This is a pretty interesting read by an Air Force Academy alumnus who recently saw the changes the academy has gone through to train officers for today’s Air Force:
None of this was happening. They were walking at rest, not greeting anyone. Actually, they were ignoring the upperclassmen walking by. I stopped one of them and asked him, “Cadet, are you recognized yet?”
“No, we are not,” was his response. He kept walking. There was no “sir” in his response. He obviously knew I was an alumnus and former military officer. The problem was that he simply didn’t care. He didn’t care because he had been taught not to care. Military bearing was absent. Completely gone. Removed.
And then, the shock continued.
As the time started to get close to the Noon Meal Formation, where the cadets form up and march into Mitchell Hall for lunch, I again realized nothing was happening. Cadets were nonchalantly walking to the huge cafeteria where they are served all at once during the school week for lunch. I subsequently found out the formation had been cancelled due to high winds. I laughed to myself. There wasn’t even a breeze. Wow, things really have changed.
Inside the noon meal, all former military decorum and training at the lunch table had been vaporized. There was nothing. The freshman cadets didn’t even have the civilian decency to serve their alumni guests first, not to mention any military bearing. They just took the food and ignored everyone else at the table.
It gets worse: after lunch, my colleagues walked into the academic building. Before my eyes, where there used to be formal lecture halls, was a Dunkin’ Donuts. My jaw hit the floor and I actually took a picture– I was that amazed. This was no longer a military academy; it was UCLA in uniforms. [Ops Lens]
Here is the most profound thing he realized from his visit to the US Air Force Academy:
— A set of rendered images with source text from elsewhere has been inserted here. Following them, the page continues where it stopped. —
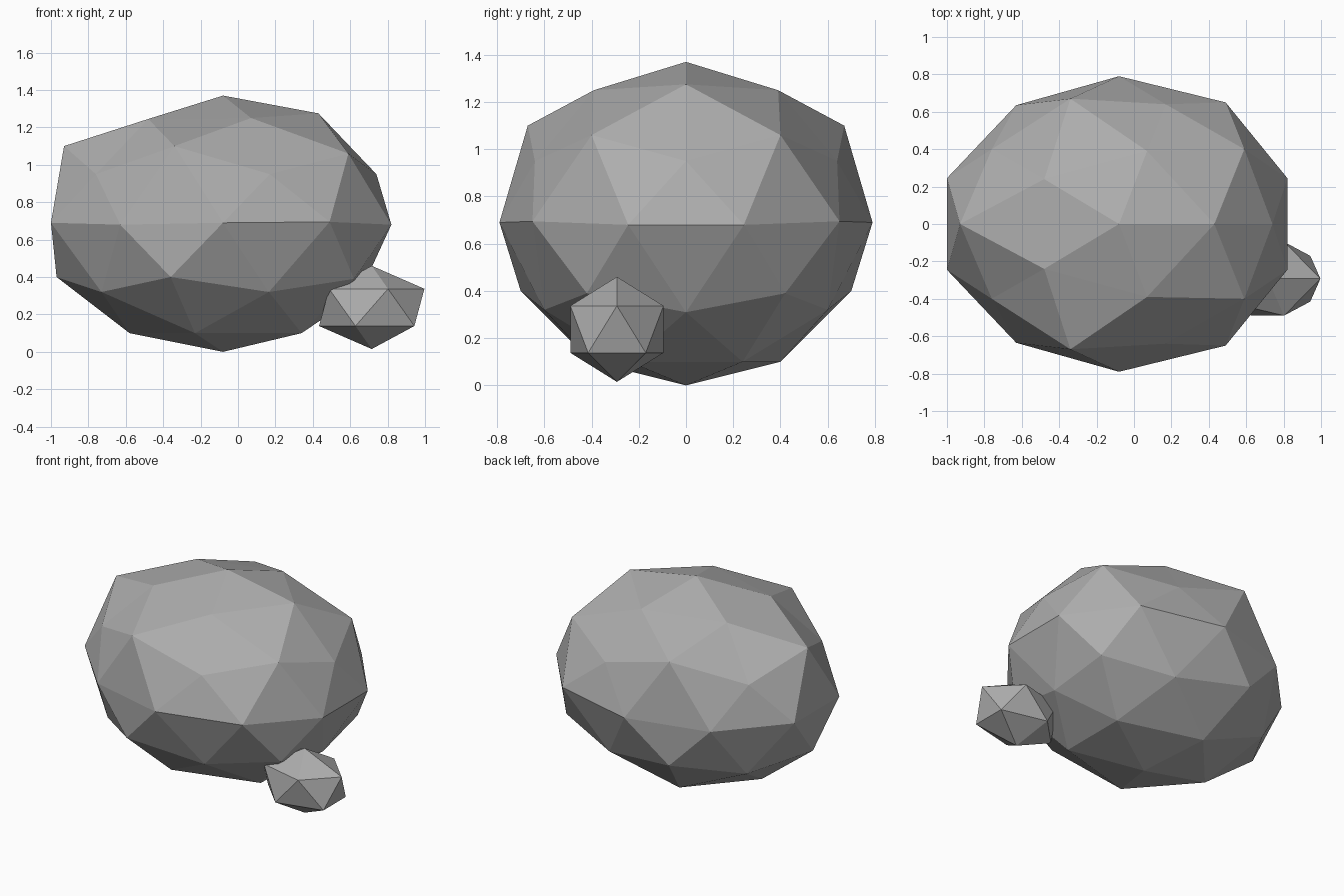
import bpy
from mathutils import Vector

if "Cube" in bpy.data.objects:
    bpy.data.objects.remove(bpy.data.objects["Cube"])

stone = bpy.data.materials.new("stone_grey")
stone.diffuse_color = (0.42, 0.42, 0.42, 1)
stone.use_nodes = True
stone.node_tree.nodes["Principled BSDF"].inputs["Base Color"].default_value = stone.diffuse_color


def rock(name, subdivisions, location=(0, 0, 0), scale=(1, 1, 1)):
    bpy.ops.mesh.primitive_ico_sphere_add(subdivisions=subdivisions, radius=1)
    ob = bpy.context.object
    ob.name = name
    ob.data.materials.append(stone)
    for v in ob.data.vertices:
        v.co = Vector(a * s + b for a, s, b in zip(v.co, scale, location))
    return ob


# Large boulder: weathered corner points, mirrored front to back
half = [
    (-.08, 0, 1.37),
    (.43, 0, 1.275), (.07, .39, 1.25), (-.48, .24, 1.245),
    (.59, .40, 1.06), (-.34, .67, 1.10), (-.93, 0, 1.10),
    (.74, 0, .95), (.17, .64, .95), (-.76, .40, .95),
    (.82, .245, .68), (.49, .65, .695), (-.08, .79, .69),
    (-.63, .635, .68), (-1, .245, .69),
    (-.97, 0, .40), (-.36, .70, .40), (.62, .42, .39),
    (.65, 0, .31), (.165, .60, .32), (-.73, .38, .32),
    (.34, .24, .10), (-.23, .40, .10), (-.58, 0, .10),
    (-.08, 0, 0),
]
corners = [Vector((x, y * side, z)) for x, y, z in half for side in (1, -1)]
boulder = rock("large_boulder", 2, (-.08, 0, .685), (.948, .79, .685))
for v in boulder.data.vertices:
    v.co = min(corners, key=lambda c: (c - v.co).length)

# Small stone leaning against the boulder
rock("small_stone", 1, (.715, -.2925, .2375), (.315, .232, .2225))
Not once did I hear the word warrior. In a flash, I got it. The academy was no longer training cadets to be Air Force warriors. They were no longer training to fight for our country and win wars. They were being trained to function in the bureaucracy. The academy was all about competing with civilian institutions in a variety of ways.
You can read much more at the link, but I am curious if anyone agrees with this former cadet’s assessment of the current state of the US Air Force Academy.